If the drug you are looking for is not mentioned, then there is currently no common care available. Ketamine for Complex Pain in Palliative Care Patients A Joint Care Agreement (ACS) outlines ways to allocate responsibilities in managing the prescribing of a drug between the specialist and the general practitioner. Locally approved documents on the common care agreement, which contain details on common care, can be developed for complex treatments that are used regularly in a specialized environment. These documents are known in NHS Lothian as Shared Care Agreements (SCA). These documents provide additional guidance for family physicians for complex treatments that are commonly used in a specialized environment and may be permitted to be used in primary care. However, it is not necessary to have a locally authorized document to share care. Presentation materials for local shared care facilities are available on the NHS Lothian intranet via this link. All approved Shared Care Agreements (SCAs) are listed on this page. These will be developed as part of the implementation of the new policy. Shared care resources are available at the National Prescription Centre; Midlands Therapieics Review – Advisory Committee, which concluded 16 Effective Shared Care Agreements for a large number of drugs/indications; UK Medicines Information, which has published numerous joint care protocols/agreements; and Keele School of Pharmacy, which publishes a toolkit for effective shared care agreement “to help health professionals develop their own common care agreements to support locally agreed prescriptions.” They should take into account the wishes of a patient if he wishes another person, . For example, a parent, partner, friend, caregiver or lawyer is either involved in discussions or helps them make decisions.
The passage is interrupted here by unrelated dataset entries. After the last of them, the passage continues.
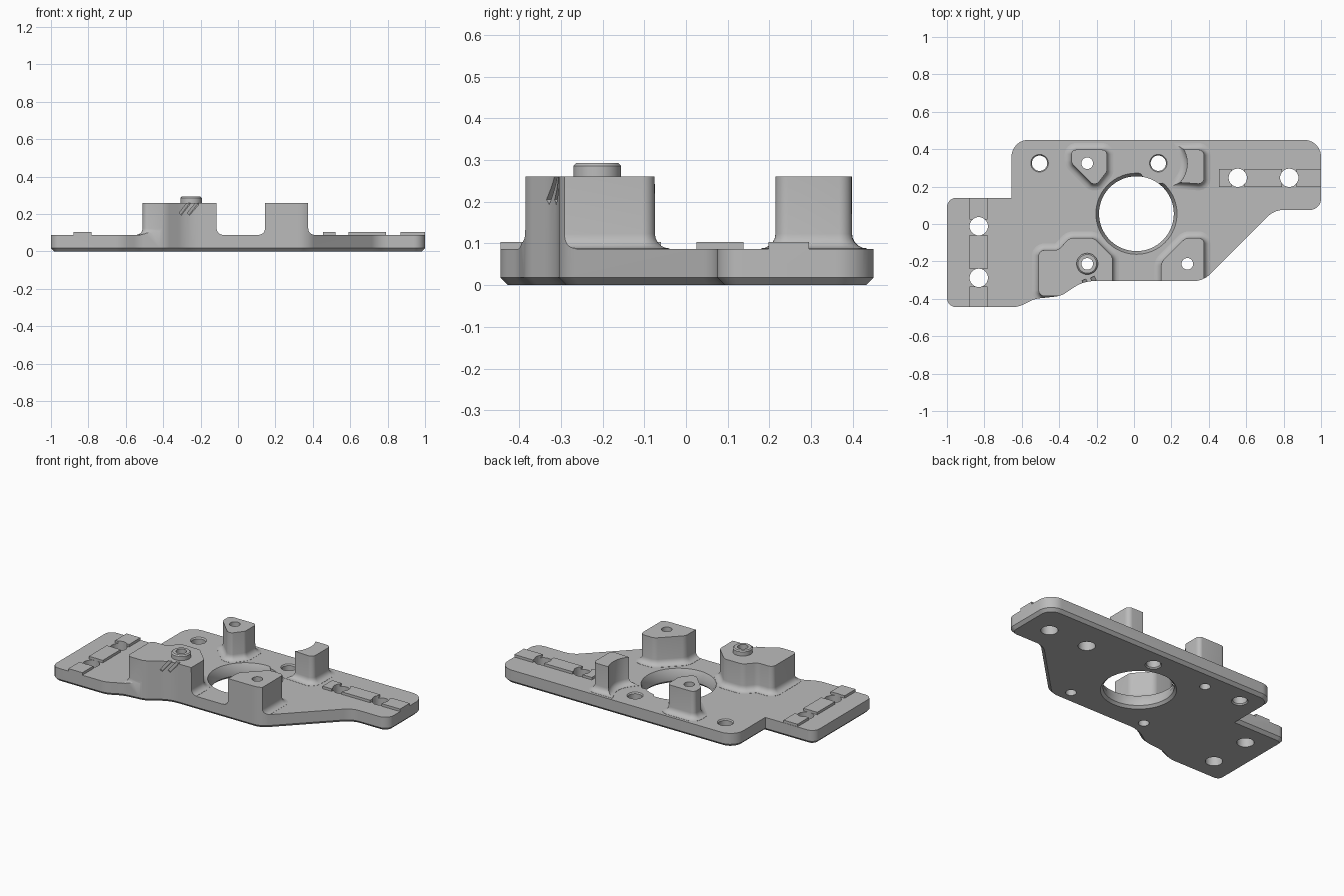
import bpy, bmesh, math
from mathutils import Vector

if "Cube" in bpy.data.objects:
    bpy.data.objects.remove(bpy.data.objects["Cube"], do_unlink=True)

grey = bpy.data.materials.new("plain grey")
grey.use_nodes = True
grey.diffuse_color = (0.5, 0.5, 0.5, 1)
grey.node_tree.nodes["Principled BSDF"].inputs["Base Color"].default_value = (0.5, 0.5, 0.5, 1)


def rounded(points, steps=6):
    """Counterclockwise polygon of (x, y, radius) with arcs at its corners."""
    out = []
    for i, (x, y, r) in enumerate(points):
        p = Vector((x, y))
        a = (Vector(points[i - 1][:2]) - p).normalized()
        b = (Vector(points[(i + 1) % len(points)][:2]) - p).normalized()
        if r == 0:
            out.append(p)
            continue
        half = a.angle(b) / 2
        centre = p + (a + b).normalized() * r / math.sin(half)
        start = p + a * r / math.tan(half) - centre
        end = p + b * r / math.tan(half) - centre
        out += [centre + start.lerp(end, k / steps).normalized() * r for k in range(steps + 1)]
    return out


def offset(loop, d):
    """Move a loop outward by d, with mitred corners."""
    out = []
    for i, p in enumerate(loop):
        a = (p - loop[i - 1]).normalized()
        b = (loop[(i + 1) % len(loop)] - p).normalized()
        na, nb = Vector((a.y, -a.x)), Vector((b.y, -b.x))
        out.append(p + (na + nb) * d / (1 + na.dot(nb)))
    return out


def loft(name, layers):
    """Closed solid through (loop, z) layers."""
    bm = bmesh.new()
    rings = [[bm.verts.new((p.x, p.y, z)) for p in loop] for loop, z in layers]
    for low, high in zip(rings, rings[1:]):
        for i in range(len(low)):
            bm.faces.new((low[i - 1], low[i], high[i], high[i - 1]))
    bm.faces.new(rings[0][::-1])
    bm.faces.new(rings[-1])
    bmesh.ops.recalc_face_normals(bm, faces=bm.faces)
    mesh = bpy.data.meshes.new(name)
    bm.to_mesh(mesh)
    bm.free()
    mesh.materials.append(grey)
    obj = bpy.data.objects.new(name, mesh)
    bpy.context.collection.objects.link(obj)
    return obj


def turned(name, x, y, profile, sides=40):
    """Round solid from a (radius, z) profile."""
    angles = [2 * math.pi * k / sides for k in range(sides)]
    return loft(name, [([Vector((x + r * math.cos(a), y + r * math.sin(a))) for a in angles], z)
                       for r, z in profile])


def block(name, x0, x1, y0, y1, z0, z1):
    loop = [Vector(c) for c in ((x0, y0), (x1, y0), (x1, y1), (x0, y1))]
    return loft(name, [(loop, z0), (loop, z1)])


def combine(target, tool, operation):
    mod = target.modifiers.new(operation, "BOOLEAN")
    mod.operation, mod.solver, mod.object = operation, "EXACT", tool
    bpy.context.view_layer.objects.active = target
    bpy.ops.object.modifier_apply(modifier=mod.name)
    bpy.data.objects.remove(tool, do_unlink=True)


TOP, BOSS_TOP, FILLET = 0.087, 0.26, 0.035

# Slab with the chamfered central opening
plate = block("mounting_plate", -1.2, 1.2, -0.6, 0.6, -0.1, TOP)
HUB = (0.013, 0.055)
combine(plate, turned("opening_chamfer", *HUB, [(0.2, 0.05), (0.217, TOP), (0.217, 0.2)], 64), "DIFFERENCE")
combine(plate, turned("screw_seat", 0.13, 0.325, [(0.11, 0.02), (0.11, TOP)]), "UNION")

# Bosses with filleted feet
arc = [(0.13 + 0.155 * math.cos(a), 0.325 + 0.155 * math.sin(a), 0)
       for a in [math.radians(28 - 10 * k) for k in range(8)]]
bosses = {
    "front_right_boss": [(-0.51, -0.385, 0.03), (-0.4, -0.385, 0), (-0.38, -0.5, 0),
                         (-0.115, -0.5, 0), (-0.115, -0.175, 0.04), (-0.215, -0.075, 0.05),
                         (-0.345, -0.075, 0.05), (-0.405, -0.14, 0.05), (-0.51, -0.14, 0.03)],
    "front_left_boss": [(0.145, -0.5, 0), (0.375, -0.5, 0), (0.375, -0.075, 0.03),
                        (0.275, -0.075, 0.05), (0.145, -0.205, 0.05)],
    "back_right_boss": [(-0.335, 0.325, 0.04), (-0.225, 0.215, 0.02), (-0.195, 0.215, 0.02),
                        (-0.145, 0.28, 0.03), (-0.145, 0.397, 0.025), (-0.335, 0.397, 0.025)],
    "back_left_boss": arc + [(0.375, 0.213, 0.03), (0.375, 0.397, 0.03)],
}
for name, points in bosses.items():
    loop = rounded(points)
    layers = [(offset(loop, FILLET), 0.04)]
    for k in range(6):
        a = k * math.pi / 10
        layers.append((offset(loop, FILLET * (1 - math.sin(a)) + 0.0005),
                       TOP + 0.001 + FILLET * (1 - math.cos(a))))
    combine(plate, loft(name, layers + [(loop, BOSS_TOP)]), "UNION")

# Locating peg on the front right boss
combine(plate, turned("locating_peg", -0.25, -0.213,
                      [(0.057, 0.2), (0.057, 0.286), (0.05, 0.293)]), "UNION")

# Raised ribs
for x0, x1 in ((0.455, 0.52), (0.59, 0.79), (0.87, 1.1)):
    combine(plate, block("left_rib", x0, x1, 0.198, 0.295, 0.04, 0.103), "UNION")
for y0, y1 in ((-0.55, -0.335), (-0.24, -0.06), (0.025, 0.138)):
    combine(plate, block("right_rib", -0.88, -0.782, y0, y1, 0.04, 0.103), "UNION")

# Trim to the outer outline with its bottom chamfer
outline = rounded([
    (-1, -0.445, 0.05), (-0.62, -0.445, 0.15), (-0.53, -0.4, 0.15), (-0.39, -0.385, 0.12),
    (-0.27, -0.305, 0.2), (0.37, -0.305, 0.12), (0.75, 0.075, 0.12), (1, 0.075, 0.06),
    (1, 0.45, 0.09), (-0.655, 0.45, 0.09), (-0.655, 0.14, 0), (-1, 0.14, 0.05)], 8)
combine(plate, loft("outline", [(offset(outline, -0.018), 0), (outline, 0.018), (outline, 0.5)]), "INTERSECT")

# Central opening and through holes
combine(plate, turned("opening", *HUB, [(0.215, -0.1), (0.215, 0), (0.2, 0.015), (0.2, 0.3)], 64), "DIFFERENCE")
for x, y in ((0.555, 0.247), (0.83, 0.247), (-0.83, -0.012), (-0.83, -0.288)):
    combine(plate, turned("slot_hole", x, y, [(0.049, -0.1), (0.049, 0.4)]), "DIFFERENCE")
for x, y in ((-0.505, 0.325), (0.13, 0.325)):
    combine(plate, turned("screw_hole", x, y, [(0.047, -0.1), (0.047, 0), (0.041, 0.008), (0.041, 0.079),
                                               (0.047, TOP), (0.047, 0.4)]), "DIFFERENCE")
for x, y in ((-0.25, 0.325), (0.285, -0.213), (-0.25, -0.213)):
    combine(plate, turned("boss_hole", x, y, [(0.031, -0.1), (0.031, 0.4)], 32), "DIFFERENCE")

# Slanted grooves in the front right boss
for x, y in ((-0.285, -0.32), (-0.24, -0.305)):
    groove = block("groove", -0.009, 0.009, -0.012, 0.012, -0.04, 0.06)
    groove.location = (x, y, 0.23)
    groove.rotation_euler = (0, math.radians(40), math.radians(25))
    bpy.context.view_layer.update()
    combine(plate, groove, "DIFFERENCE")

bpy.ops.object.select_all(action="DESELECT")
plate.select_set(True)
bpy.context.view_layer.objects.active = plate
bpy.ops.object.shade_smooth_by_angle(angle=math.radians(28))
In these circumstances, you must follow the guidelines set out in paragraphs 7 to 21. Sometimes it is difficult to give patients as much information or decision-making assistance as you like, due to time constraints or limited resources available. To help you, you need to consider the role that other members of the health team could play and other sources of information and assistance available. These may include, for example, patient information brochures, advocacy services, expert programs for patients, or support groups for people with certain diseases.